1 is neither prime nor composite

The number 1 belongs to so many families of numbers that I decided against listing them, because often the inclusion is somehow *trivial*.

Indeed, it belongs to most of figurate numbers families, like triangular, square or pentagonal numbers.

It is also a factorial, a powerful and a Fibonacci number, and so on and so forth...

However, there are some properties which make 1 more interesting.

For example, it is equal to the crossing number of the
complete graph K_{5}, i.e., it is possible to connect 5 points
one to each other in such a way there is only *one* cross between edges:

Charmichael has conjectured that, for
every *k*, the number of solutions of the equation
φ(x) = *k* is never equal to one, i.e., either there
are no solutions at all (like for *k* = 7)
or at least two solutions (like for *k* = 8).
K.Ford has proved that if a counterexample
exists, it must be greater than 10^{10000000000}.
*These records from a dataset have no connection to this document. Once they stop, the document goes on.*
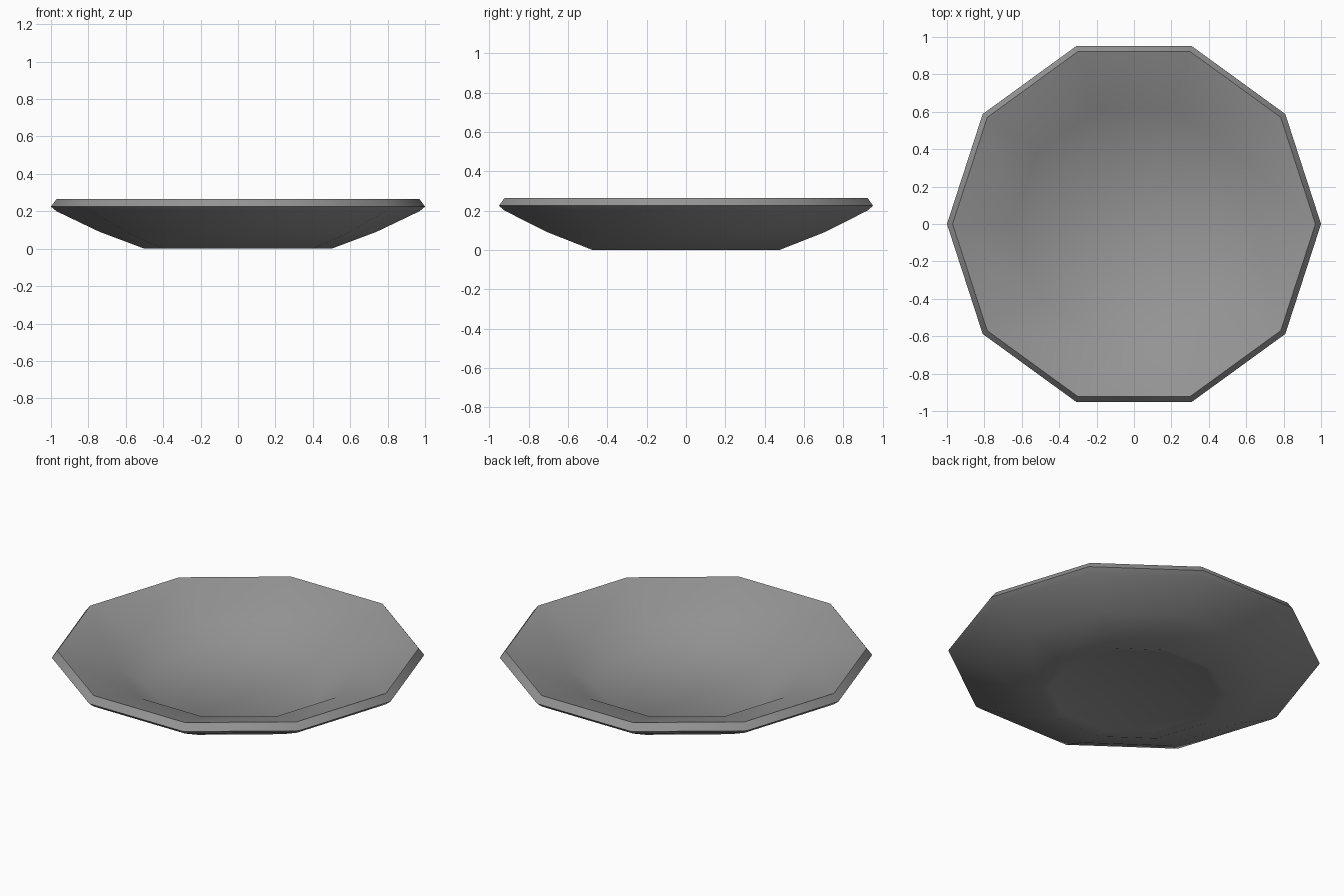
import bpy, bmesh, math

cube = bpy.data.objects.get("Cube")
if cube:
    bpy.data.objects.remove(cube, do_unlink=True)

SIDES = 10

# One grey glaze for the whole plate
glaze = bpy.data.materials.new("grey_glaze")
glaze.use_nodes = True
grey = (0.3, 0.3, 0.3, 1)
glaze.diffuse_color = grey
glaze.node_tree.nodes["Principled BSDF"].inputs["Base Color"].default_value = grey


def lathe(name, profile, material):
    """Sweep (radius, height) points around z and cap both ends."""
    bm = bmesh.new()
    rings = []
    for r, z in profile:
        angles = [math.tau * i / SIDES for i in range(SIDES)]
        rings.append([bm.verts.new((r * math.cos(a), r * math.sin(a), z)) for a in angles])
    for low, high in zip(rings, rings[1:]):
        for i in range(SIDES):
            j = (i + 1) % SIDES
            bm.faces.new((low[i], low[j], high[j], high[i]))
    bm.faces.new(reversed(rings[0]))
    bm.faces.new(rings[-1])
    bmesh.ops.recalc_face_normals(bm, faces=bm.faces)
    mesh = bpy.data.meshes.new(name)
    bm.to_mesh(mesh)
    bm.free()
    mesh.materials.append(material)
    obj = bpy.data.objects.new(name, mesh)
    bpy.context.collection.objects.link(obj)
    return obj


# Recessed base, flared underside, bevelled rim, then the inner well
plate = lathe("plate", [
    (0.45, 0.015), (0.5, 0.0),
    (0.74, 0.09), (0.97, 0.2),
    (1.0, 0.225), (0.97, 0.265),
    (0.645, 0.155), (0.5, 0.07),
], glaze)

bpy.ops.object.select_all(action='DESELECT')
plate.select_set(True)
bpy.context.view_layer.objects.active = plate
bpy.ops.object.shade_smooth_by_angle(angle=math.radians(40))
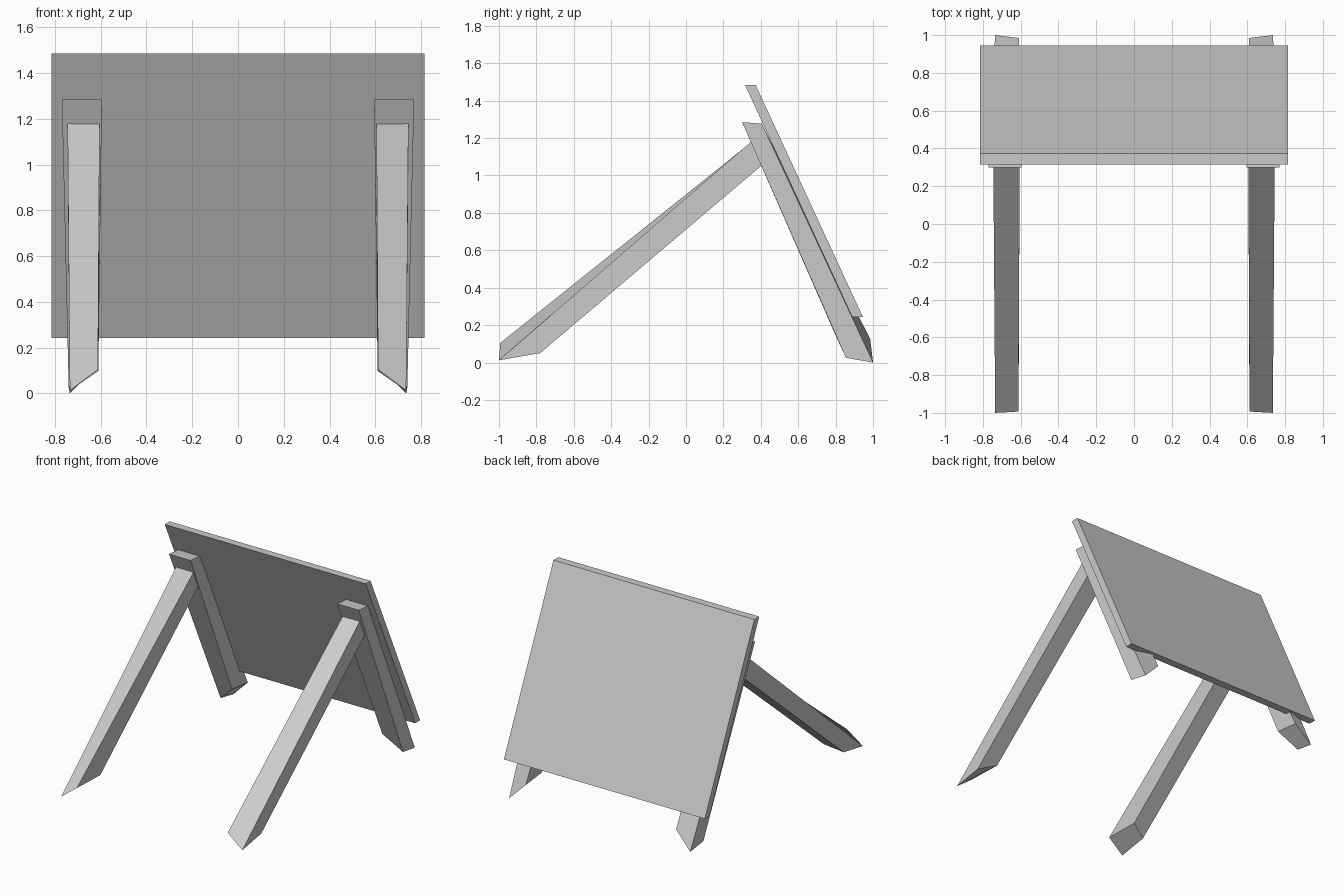
import bpy
import bmesh

if "Cube" in bpy.data.objects:
    bpy.data.objects.remove(bpy.data.objects["Cube"], do_unlink=True)

grey = bpy.data.materials.new("plain grey")
grey.use_nodes = True
grey.diffuse_color = (0.6, 0.6, 0.6, 1)
grey.node_tree.nodes["Principled BSDF"].inputs["Base Color"].default_value = grey.diffuse_color


def beam(name, start, end, side=1):
    """Four-sided bar between two cross-sections, mirrored in x by side."""
    bm = bmesh.new()
    a, b = ([bm.verts.new((side * x, y, z)) for x, y, z in ring] for ring in (start, end))
    bm.faces.new(a)
    bm.faces.new(b)
    for i in range(4):
        j = (i + 1) % 4
        bm.faces.new((a[i], a[j], b[j], b[i]))
    bmesh.ops.recalc_face_normals(bm, faces=bm.faces)
    mesh = bpy.data.meshes.new(name)
    bm.to_mesh(mesh)
    bm.free()
    mesh.materials.append(grey)
    obj = bpy.data.objects.new(name, mesh)
    bpy.context.collection.objects.link(obj)


# Leaning panel, with level top and bottom edges
W = 0.815
panel = [(0.315, 1.485), (0.372, 1.485), (0.946, 0.243), (0.889, 0.243)]
beam("panel", [(-W, y, z) for y, z in panel], [(W, y, z) for y, z in panel])

# Sections run: outer front, outer back, inner back, inner front
rear_top = [(0.77, 0.30, 1.285), (0.77, 0.405, 1.277),
            (0.595, 0.405, 1.277), (0.595, 0.30, 1.285)]
rear_foot = [(0.74, 0.855, 0.025), (0.735, 1.0, 0.0),
             (0.61, 0.985, 0.125), (0.61, 0.80, 0.145)]

# Sections run: outer upper, outer lower, inner lower, inner upper
prop_top = [(0.745, 0.348, 1.18), (0.745, 0.403, 1.052),
            (0.605, 0.403, 1.052), (0.605, 0.348, 1.177)]
prop_foot = [(0.735, -1.0, 0.012), (0.735, -0.78, 0.05),
             (0.61, -0.725, 0.098), (0.612, -0.993, 0.105)]

# Rear legs behind the panel and the long props bracing them
for label, side in (("left", 1), ("right", -1)):
    beam(label + "_rear_leg", rear_top, rear_foot, side)
    beam(label + "_front_prop", prop_top, prop_foot, side)
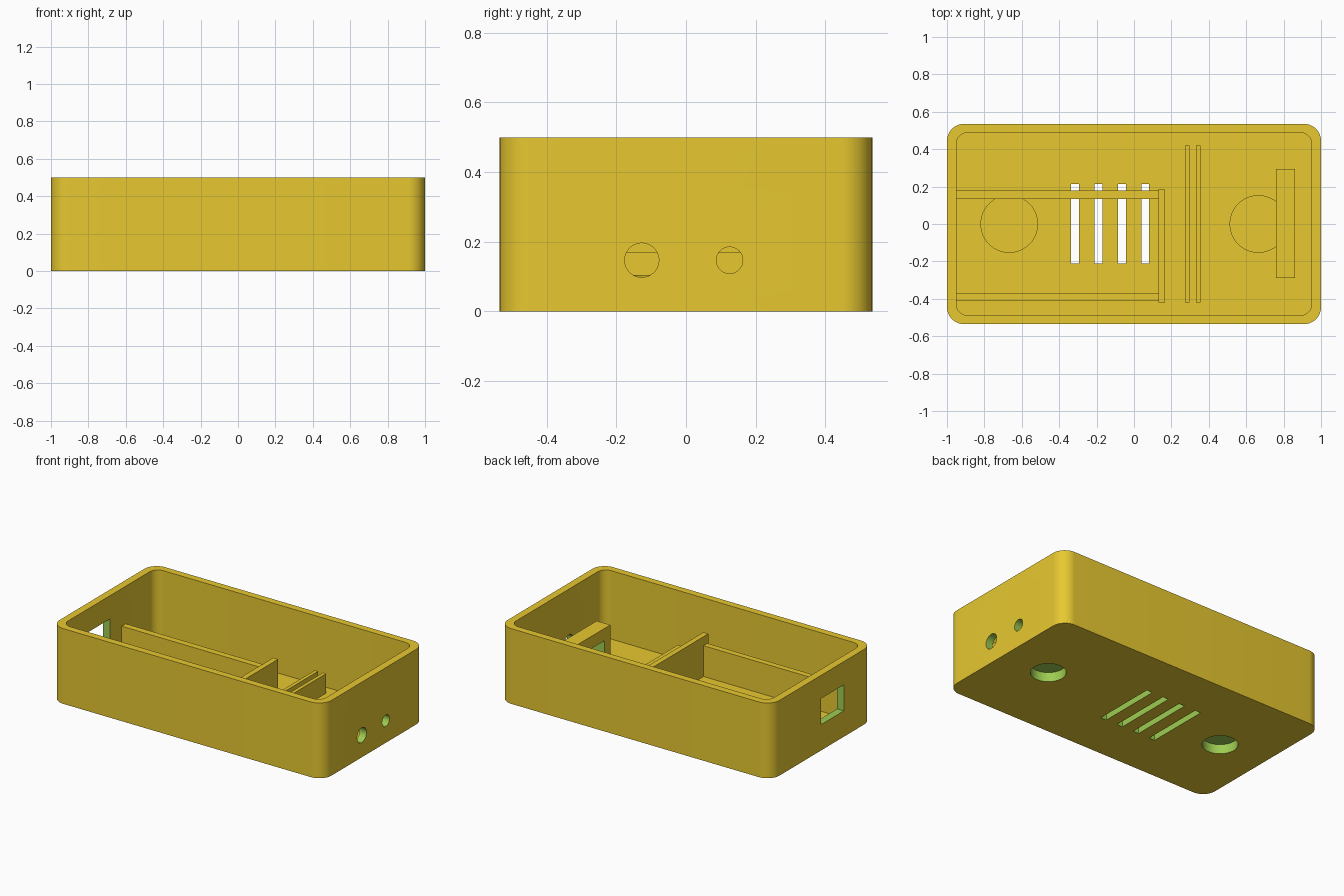
import bpy, bmesh, math
from mathutils import Matrix

if "Cube" in bpy.data.objects:
    bpy.data.objects.remove(bpy.data.objects["Cube"])

FLOOR = 0.045


def material(name, rgb):
    m = bpy.data.materials.new(name)
    m.diffuse_color = (*rgb, 1)
    m.use_nodes = True
    m.node_tree.nodes["Principled BSDF"].inputs["Base Color"].default_value = m.diffuse_color
    return m


GOLD = material("gold_plastic", (0.80, 0.58, 0.03))
GREEN = material("green_cut_faces", (0.34, 0.60, 0.083))


def finish(name, bm, mat):
    bmesh.ops.recalc_face_normals(bm, faces=bm.faces)
    mesh = bpy.data.meshes.new(name)
    bm.to_mesh(mesh)
    bm.free()
    mesh.materials.append(mat)
    ob = bpy.data.objects.new(name, mesh)
    bpy.context.collection.objects.link(ob)
    return ob


def box(name, x, y, z, mat=GOLD):
    """Box from (min, max) ranges."""
    bm = bmesh.new()
    bmesh.ops.create_cube(bm, size=1)
    for v in bm.verts:
        v.co = [r[0] if c < 0 else r[1] for c, r in zip(v.co, (x, y, z))]
    return finish(name, bm, mat)


def rounded_box(name, hx, hy, z0, z1, r, mat=GOLD, steps=12):
    """Upright prism with rounded vertical corners."""
    bm = bmesh.new()
    ring = []
    for i, (sx, sy) in enumerate([(1, 1), (-1, 1), (-1, -1), (1, -1)]):
        for k in range(steps + 1):
            a = math.pi / 2 * (i + k / steps)
            ring.append(bm.verts.new((sx * (hx - r) + r * math.cos(a),
                                      sy * (hy - r) + r * math.sin(a), z0)))
    face = bm.faces.new(ring)
    out = bmesh.ops.extrude_face_region(bm, geom=[face])
    for v in out["geom"]:
        if isinstance(v, bmesh.types.BMVert):
            v.co.z = z1
    return finish(name, bm, mat)


def cylinder(name, center, r, depth, mat=GOLD, along_x=False):
    bm = bmesh.new()
    rot = Matrix.Rotation(math.pi / 2, 4, 'Y') if along_x else Matrix()
    bmesh.ops.create_cone(bm, cap_ends=True, segments=64, radius1=r, radius2=r,
                          depth=depth, matrix=Matrix.Translation(center) @ rot)
    return finish(name, bm, mat)


def cut(ob, cutters):
    """Subtract cutters, keeping each cutter's colour on the cut faces."""
    for c in cutters:
        m = ob.modifiers.new("cut", 'BOOLEAN')
        m.operation = 'DIFFERENCE'
        m.solver = 'EXACT'
        m.material_mode = 'TRANSFER'
        m.object = c
    bpy.context.view_layer.update()
    dg = bpy.context.evaluated_depsgraph_get()
    mesh = bpy.data.meshes.new_from_object(ob.evaluated_get(dg))
    ob.modifiers.clear()
    ob.data = mesh
    for c in cutters:
        bpy.data.objects.remove(c)


def smooth(ob):
    bpy.ops.object.select_all(action='DESELECT')
    ob.select_set(True)
    bpy.context.view_layer.objects.active = ob
    bpy.ops.object.shade_smooth_by_angle(angle=math.radians(30))


# Open tray shell with its cavity
shell = rounded_box("case_shell", 1.0, 0.535, 0, 0.5, 0.09)
cutters = [rounded_box("cavity", 0.95, 0.488, FLOOR, 0.7, 0.06)]

# Floor vents
for i in range(4):
    x = -0.315 + 0.125 * i
    cutters.append(box("vent", (x - 0.021, x + 0.021), (-0.21, 0.215), (-0.1, 0.1), GREEN))

# Window in the left end, two round ports in the right end
cutters.append(box("window", (-1.1, -0.9), (-0.23, 0.01), (0.172, 0.345), GREEN))
for y, r in ((-0.127, 0.049), (0.125, 0.038)):
    cutters.append(cylinder("port", (1.0, y, 0.147), r, 0.2, GREEN, True))

# Round pockets under the floor, each capped by a raised boss inside
for side, x in (("left", -0.667), ("right", 0.665)):
    cutters.append(cylinder("pocket", (x, 0, 0), 0.107, 0.2, GREEN))
    boss = cylinder(side + "_pocket_boss", (x, 0, (FLOOR + 0.105) / 2), 0.154, 0.105 - FLOOR)
    cut(boss, [cylinder("boss_pocket", (x, 0, 0), 0.107, 0.124, GREEN)])
    smooth(boss)

cut(shell, cutters)
smooth(shell)

# Long rails and the end stop of the left bay
box("back_rail", (-0.952, 0.13), (0.135, 0.178), (FLOOR, 0.25))
box("front_rail", (-0.952, 0.13), (-0.41, -0.37), (FLOOR, 0.25))
box("bay_end_stop", (0.13, 0.166), (-0.42, 0.185), (FLOOR, 0.31))

# Twin low dividers forming a slot
for name, x in (("left_divider", 0.272), ("right_divider", 0.331)):
    box(name, (x, x + 0.024), (-0.42, 0.42), (FLOOR, 0.175))

# Bridge block behind the ports
bridge = box("port_bridge", (0.76, 0.86), (-0.29, 0.295), (FLOOR, 0.25))
cut(bridge, [box("bridge_opening", (0.7, 0.9), (-0.23, 0.23), (0, 0.168), GREEN)])
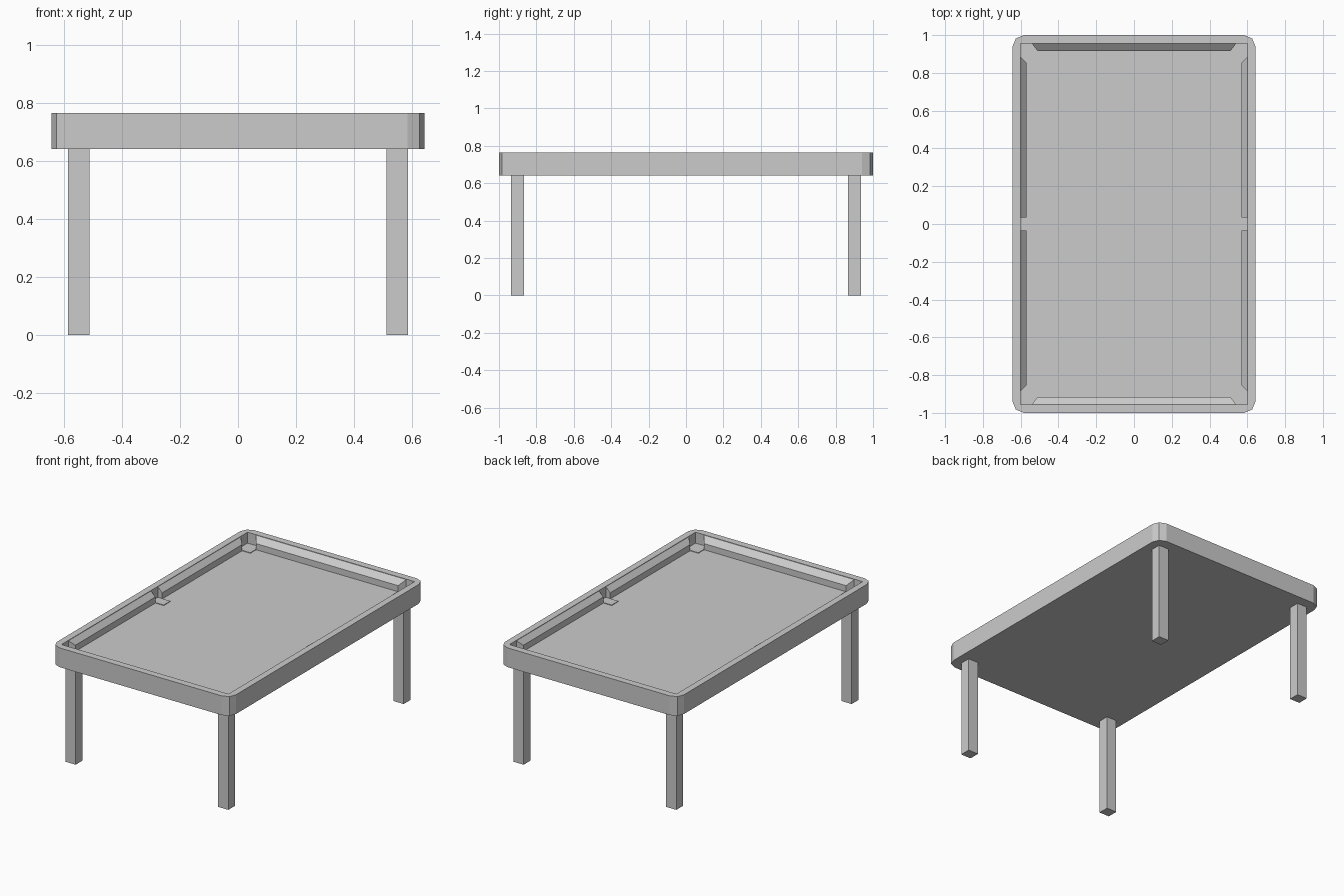
import bpy, bmesh, math

if "Cube" in bpy.data.objects:
    bpy.data.objects.remove(bpy.data.objects["Cube"])

RIM_TOP, RIM_BOTTOM, BED = 0.765, 0.64, 0.69
HX, HY = 0.643, 1.0        # outer half size
IX, IY = 0.60, 0.955       # inner half size


def finish(name, bm):
    bmesh.ops.recalc_face_normals(bm, faces=bm.faces)
    mesh = bpy.data.meshes.new(name)
    bm.to_mesh(mesh)
    bm.free()
    obj = bpy.data.objects.new(name, mesh)
    bpy.context.collection.objects.link(obj)
    return obj


def box(name, x0, x1, y0, y1, z0, z1):
    bm = bmesh.new()
    bmesh.ops.create_cube(bm, size=1)
    for v in bm.verts:
        v.co = (x1 if v.co.x > 0 else x0, y1 if v.co.y > 0 else y0, z1 if v.co.z > 0 else z0)
    return finish(name, bm)


def ring(bm, hx, hy, r, z):
    # Rectangle with two-segment rounded corners
    verts = []
    for i, (sx, sy) in enumerate([(1, 1), (-1, 1), (-1, -1), (1, -1)]):
        for k in range(3):
            a = math.radians(90 * i + 45 * k)
            verts.append(bm.verts.new((sx * (hx - r) + r * math.cos(a),
                                       sy * (hy - r) + r * math.sin(a), z)))
    return verts


# Frame with recessed playing bed
bm = bmesh.new()
rings = [ring(bm, HX, HY, 0.06, RIM_BOTTOM), ring(bm, HX, HY, 0.06, RIM_TOP),
         ring(bm, IX, IY, 0, RIM_TOP), ring(bm, IX, IY, 0, BED)]
for a, b in zip(rings, rings[1:]):
    for i in range(12):
        j = (i + 1) % 12
        bm.faces.new((a[i], a[j], b[j], b[i]))
bm.faces.new(rings[0])
bm.faces.new(rings[-1])
bmesh.ops.remove_doubles(bm, verts=bm.verts, dist=1e-5)
finish("table_frame", bm)


def cushion(name, place, start, end, cut_start, cut_end, depth):
    # Sloped top, upright nose, mitred ends; place maps (along, inward, z) to a point
    bm = bmesh.new()
    profile = [(0, BED), (0, RIM_TOP - 0.003), (depth, RIM_TOP - 0.035), (depth, BED)]
    a = [bm.verts.new(place(start + cut_start * d / depth, d, z)) for d, z in profile]
    b = [bm.verts.new(place(end - cut_end * d / depth, d, z)) for d, z in profile]
    bm.faces.new(a)
    bm.faces.new(b)
    for i in range(4):
        j = (i + 1) % 4
        bm.faces.new((a[i], a[j], b[j], b[i]))
    finish(name, bm)


for sx, side in ((-1, "left"), (1, "right")):
    for sy, end in ((-1, "front"), (1, "back")):
        # Legs
        xs = sorted((sx * 0.512, sx * 0.585))
        ys = sorted((sy * 0.865, sy * 0.935))
        box(f"{end}_{side}_leg", *xs, *ys, 0, RIM_BOTTOM)
        # Corner pocket plates
        xs = sorted((sx * 0.51, sx * IX))
        ys = sorted((sy * 0.855, sy * IY))
        box(f"{end}_{side}_pocket", *xs, *ys, BED - 0.01, BED + 0.004)
        # Long side cushions
        cushion(f"{end}_{side}_cushion",
                lambda t, d, z: (sx * (IX - d), sy * t, z), 0.035, 0.885, 0, 0.03, 0.03)
    # Middle pocket plates
    xs = sorted((sx * 0.51, sx * IX))
    box(f"middle_{side}_pocket", *xs, -0.034, 0.034, BED - 0.01, BED + 0.004)

# End cushions
for sy, end in ((-1, "front"), (1, "back")):
    cushion(f"{end}_end_cushion",
            lambda t, d, z: (t, sy * (IY - d), z), -0.54, 0.54, 0.03, 0.03, 0.04)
• Giovanni Resta, 2013 • e-mail: info -at- numbersaplenty.com • Privacy notice • engine limits •